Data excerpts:
-- Opening Marker --

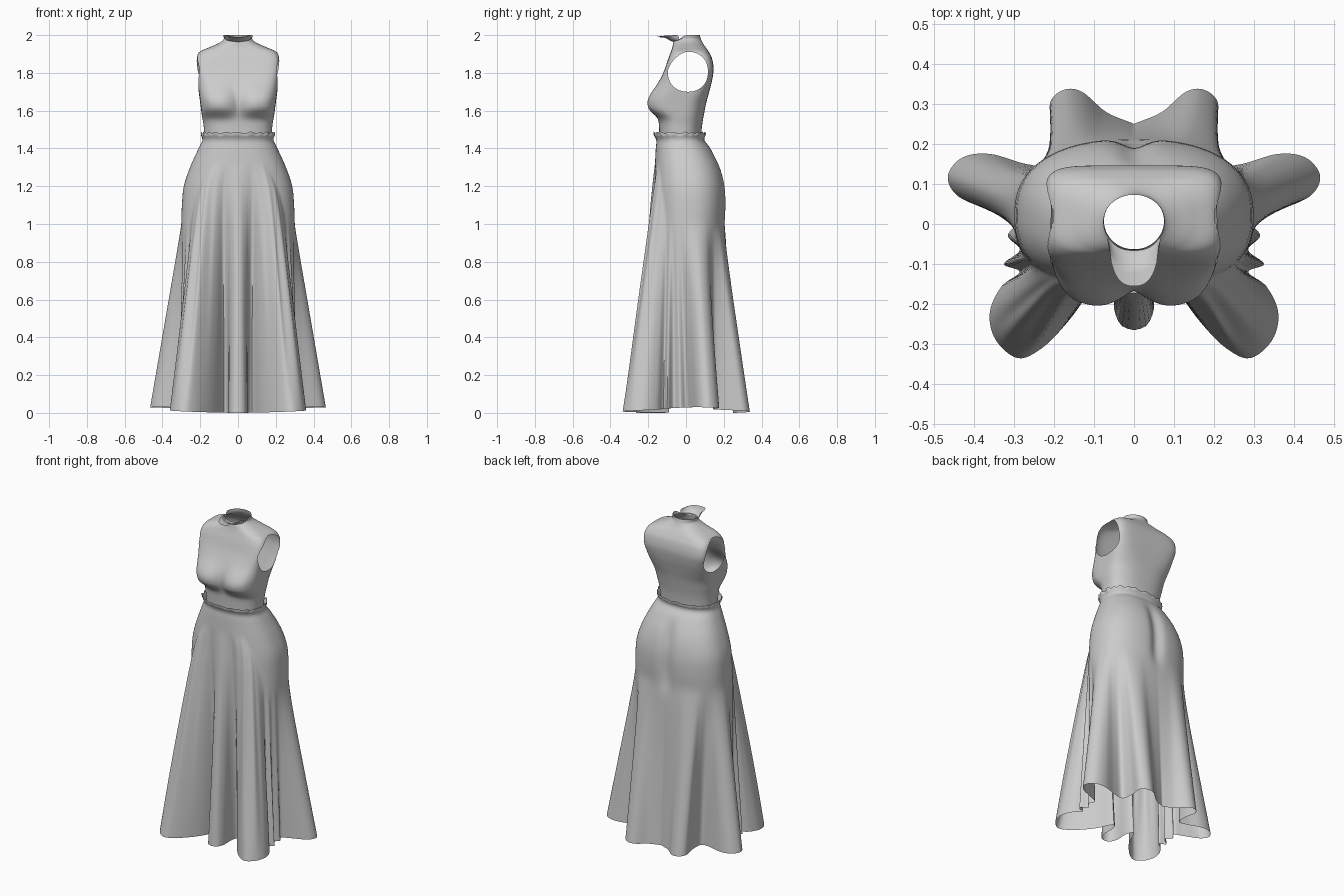
import bpy, bmesh, math
from math import sin, cos, exp, radians, pi

if "Cube" in bpy.data.objects:
    bpy.data.objects.remove(bpy.data.objects["Cube"])

fabric = bpy.data.materials.new("grey_fabric")
fabric.diffuse_color = (0.6, 0.6, 0.6, 1)
fabric.use_nodes = True
fabric.node_tree.nodes["Principled BSDF"].inputs["Base Color"].default_value = fabric.diffuse_color


def spline(table, key):
    """Smooth interpolation of table rows by their first column."""
    last = len(table) - 1
    i = 0
    while i < last - 1 and key > table[i + 1][0]:
        i += 1
    a, b = table[i], table[i + 1]
    p, q = table[max(i - 1, 0)], table[min(i + 2, last)]
    h = b[0] - a[0]
    t = (key - a[0]) / h
    out = []
    for c in range(1, len(a)):
        m0 = (b[c] - p[c]) / (b[0] - p[0]) * h
        m1 = (q[c] - a[c]) / (q[0] - a[0]) * h
        out.append((2*t**3 - 3*t*t + 1) * a[c] + (t**3 - 2*t*t + t) * m0
                   + (3*t*t - 2*t**3) * b[c] + (t**3 - t*t) * m1)
    return out


def smooth(t):
    t = min(max(t, 0), 1)
    return t * t * (3 - 2 * t)


def oval(a, w, front, back, n):
    """Point on a squarish oval, a = 0 at the back, pi at the front."""
    s, c = sin(a), cos(a)
    x = math.copysign(abs(s) ** (2 / n), s) * w
    y = math.copysign(abs(c) ** (2 / n), c) * (back - front) / 2
    return x, y + (back + front) / 2


def make_grid(name, rows, closed=True):
    bm = bmesh.new()
    grid = [[bm.verts.new(p) for p in row] for row in rows]
    cols = len(rows[0])
    for r0, r1 in zip(grid, grid[1:]):
        for j in range(cols if closed else cols - 1):
            k = (j + 1) % cols
            bm.faces.new((r0[j], r0[k], r1[k], r1[j]))
    return name, bm


def finish(name, bm, angle=60):
    bmesh.ops.recalc_face_normals(bm, faces=bm.faces)
    me = bpy.data.meshes.new(name)
    bm.to_mesh(me)
    bm.free()
    me.materials.append(fabric)
    ob = bpy.data.objects.new(name, me)
    bpy.context.collection.objects.link(ob)
    bpy.ops.object.select_all(action='DESELECT')
    ob.select_set(True)
    bpy.context.view_layer.objects.active = ob
    bpy.ops.object.shade_smooth_by_angle(angle=radians(angle))
    return ob


# ---- Skirt: fitted hips flowing into a deeply folded hem ----
# height, half width, front y, back y
HIPS = [(1.0, .300, -.170, .207), (1.1, .297, -.170, .212), (1.2, .287, -.168, .207),
        (1.3, .254, -.165, .182), (1.4, .209, -.160, .130), (1.45, .186, -.157, .093),
        (1.465, .194, -.168, .102), (1.485, .195, -.172, .105)]
# angle from the back, hem x, hem y
HEM = [(0, 0, .25), (12, .07, .28), (22, .13, .33), (30, .175, .335), (38, .21, .30),
       (45, .20, .22), (52, .21, .15), (60, .27, .15), (68, .36, .175), (76, .43, .165),
       (82, .465, .12), (88, .44, .07), (95, .35, .03), (101, .295, .005), (107, .315, -.03),
       (113, .285, -.065), (119, .325, -.10), (125, .285, -.12), (130, .33, -.155),
       (136, .36, -.22), (143, .345, -.29), (149, .29, -.335), (155, .23, -.31),
       (160, .17, -.25), (165, .12, -.18), (169, .075, -.09), (172, .05, -.13),
       (175, .05, -.21), (178, .03, -.255), (180, 0, -.265)]
COLS = 360


def skirt_point(a, z):
    deg = math.degrees(a)
    side = 1 if deg <= 180 else -1
    d = min(deg, 360 - deg)
    w, f, b = spline(HIPS, max(z, 1.0))
    x, y = oval(a, w, f, b, 2.4)
    # seat crease at the centre back
    if d < 60:
        y -= .022 * exp(-(x / .04) ** 2) * smooth((z - .9) / .2) * smooth((1.42 - z) / .15)
    # folds start higher at the front than at the sides
    start = 1.0 + .32 * smooth((d - 115) / 40)
    t = max(0, (start - z) / start)
    hx, hy = spline(HEM, d)
    x += (hx * side - x) * t
    y += (hy - y) * t
    # fine front pleats fading towards the hem
    k = 1 + .022 * cos(radians(d) * 40) * 4 * t * (1 - t) * smooth((d - 135) / 12)
    # gathered waist edge
    gather = smooth((z - 1.45) / .03)
    wave = .6 * cos(22 * a) + .4 * cos(13 * a + 1)
    k += .022 * gather * wave
    zz = z + .005 * gather * wave + .03 * sin(a) ** 2 * max(0, 1 - z / 1.0)
    return x * k, y * k, zz


heights = [1.32 * i / 44 for i in range(44)]
heights += [1.32 + .012 * i for i in range(11)] + [1.458, 1.465, 1.472, 1.479, 1.484]
skirt = [[skirt_point(2 * pi * j / COLS, z) for j in range(COLS)] for z in heights]
finish(*make_grid("skirt", skirt))

# ---- Bodice: lofted torso, with shoulders closing in to the neck ----
# step, height, half width, front y, back y, squareness
TORSO = [(0, 1.44, .176, -.140, .078, 2.4), (1, 1.52, .182, -.143, .085, 2.5),
         (2, 1.58, .192, -.148, .095, 2.6), (3, 1.64, .200, -.154, .107, 2.9),
         (4, 1.70, .208, -.150, .123, 3.8), (5, 1.76, .214, -.134, .138, 5.0),
         (6, 1.82, .222, -.112, .146, 6.0), (7, 1.875, .221, -.094, .138, 5.5),
         (8, 1.912, .202, -.080, .120, 4.2), (9, 1.936, .150, -.072, .104, 3.0),
         (10, 1.956, .104, -.068, .090, 2.4), (11, 1.976, .077, -.064, .080, 2.0),
         (12, 2.0, .077, -.063, .073, 2.0)]


def torso_point(a, step):
    z, w, f, b, n = spline(TORSO, step)
    x, y = oval(a, w, f, b, n)
    front = max(0, -cos(a))
    # bust: full below, easing off above
    dz = (1.635 - z) / .062 if z < 1.635 else (z - 1.635) / .088
    bump = exp(-dz ** (3 if z < 1.635 else 2) - (abs(abs(x) - .112) / .098) ** 3)
    bump *= smooth(front * 2.5)
    y -= .055 * bump
    x += math.copysign(.008 * bump, x) * smooth(abs(x) / .1)
    # neckline is lower in front
    z -= .034 * smooth(front) * smooth(step - 11)
    return x, y, z


RINGS, TCOLS = 108, 240
torso = [[torso_point(2 * pi * j / TCOLS, 12 * i / RINGS) for j in range(TCOLS)]
         for i in range(RINGS + 1)]
name, bm = make_grid("bodice", torso)

# armholes: open an oval on both sides, slanted at the upper front, and tidy its rim
CY, CZ = .010, 1.806


def arm_dist(co):
    y, z = (co.y - CY) / .106, (co.z - CZ) / .106
    p = 1.6 if y < 0 < z else 2.2
    return (abs(y) ** p + abs(z) ** p) ** (1 / p)


hole = [f for f in bm.faces
        if abs(f.calc_center_median().x) > .16 and arm_dist(f.calc_center_median()) < 1]
bmesh.ops.delete(bm, geom=hole, context='FACES')
for v in bm.verts:
    if v.is_boundary and 1.6 < v.co.z < 1.95 and arm_dist(v.co) > .85:
        d = arm_dist(v.co)
        v.co.y = CY + (v.co.y - CY) / d
        v.co.z = CZ + (v.co.z - CZ) / d
finish(name, bm)

# ---- Collar flap: tongue folding forward from the neckline ----
flap = []
for i in range(17):
    v = i / 16
    row = []
    for j in range(25):
        u = j / 12 - 1
        x = u * (.062 + .004 * sin(pi * v))
        root = .005 - .068 * math.sqrt(1 - (x / .077) ** 2)
        tip = -.05 - .105 * (1 - abs(u) ** 2.6) ** .5
        z = 1.964 + .022 * smooth(v * 1.6) + .004 * v * v + .010 * u * u
        row.append((x, root + (tip - root) * v, z))
    flap.append(row)
finish(*make_grid("collar_flap", flap, closed=False))
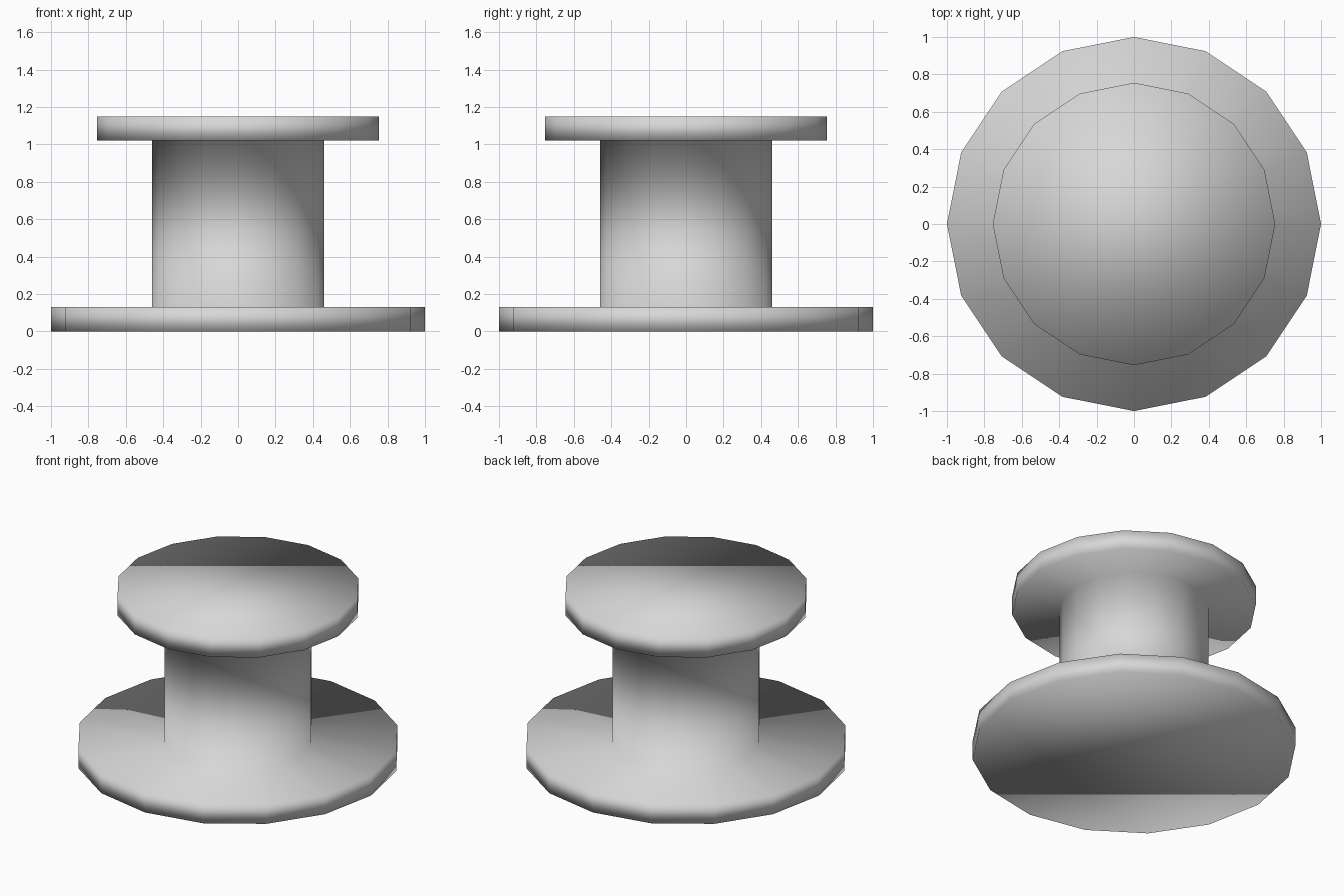
import bpy
import bmesh
from math import cos, sin, pi

cube = bpy.data.objects.get("Cube")
if cube:
    bpy.data.objects.remove(cube, do_unlink=True)

SIDES = 16

# Plain grey finish
grey = bpy.data.materials.new("light grey")
grey.use_nodes = True
colour = (0.68, 0.68, 0.68, 1)
grey.diffuse_color = colour
grey.node_tree.nodes["Principled BSDF"].inputs["Base Color"].default_value = colour

# Outline of base flange, neck and top flange, as radius and height
profile = [(1.0, 0), (1.0, 0.13), (0.46, 0.13),
           (0.46, 1.02), (0.755, 1.02), (0.755, 1.15)]


def ring(bm, radius, height):
    angles = [2 * pi * i / SIDES for i in range(SIDES)]
    return [bm.verts.new((radius * cos(a), radius * sin(a), height)) for a in angles]


# One continuous turned body, so the shading flows across every edge
bm = bmesh.new()
rings = [ring(bm, r, z) for r, z in profile]
for low, high in zip(rings, rings[1:]):
    for i in range(SIDES):
        j = (i + 1) % SIDES
        bm.faces.new((low[i], low[j], high[j], high[i]))

# End caps
bm.faces.new(rings[0][::-1])
bm.faces.new(rings[-1])
for face in bm.faces:
    face.smooth = True

mesh = bpy.data.meshes.new("spool")
bm.to_mesh(mesh)
bm.free()
mesh.materials.append(grey)
spool = bpy.data.objects.new("spool", mesh)
bpy.context.collection.objects.link(spool)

-- Closing Marker --

**Instructions to follow**
Set down precisely the lines above between the line holding "d = arm_dist(v.co)" and the line holding "u = j / 12 - 1", inclusive, and nothing beyond them.

**Worked solution**
        d = arm_dist(v.co)
        v.co.y = CY + (v.co.y - CY) / d
        v.co.z = CZ + (v.co.z - CZ) / d
finish(name, bm)

# ---- Collar flap: tongue folding forward from the neckline ----
flap = []
for i in range(17):
    v = i / 16
    row = []
    for j in range(25):
        u = j / 12 - 1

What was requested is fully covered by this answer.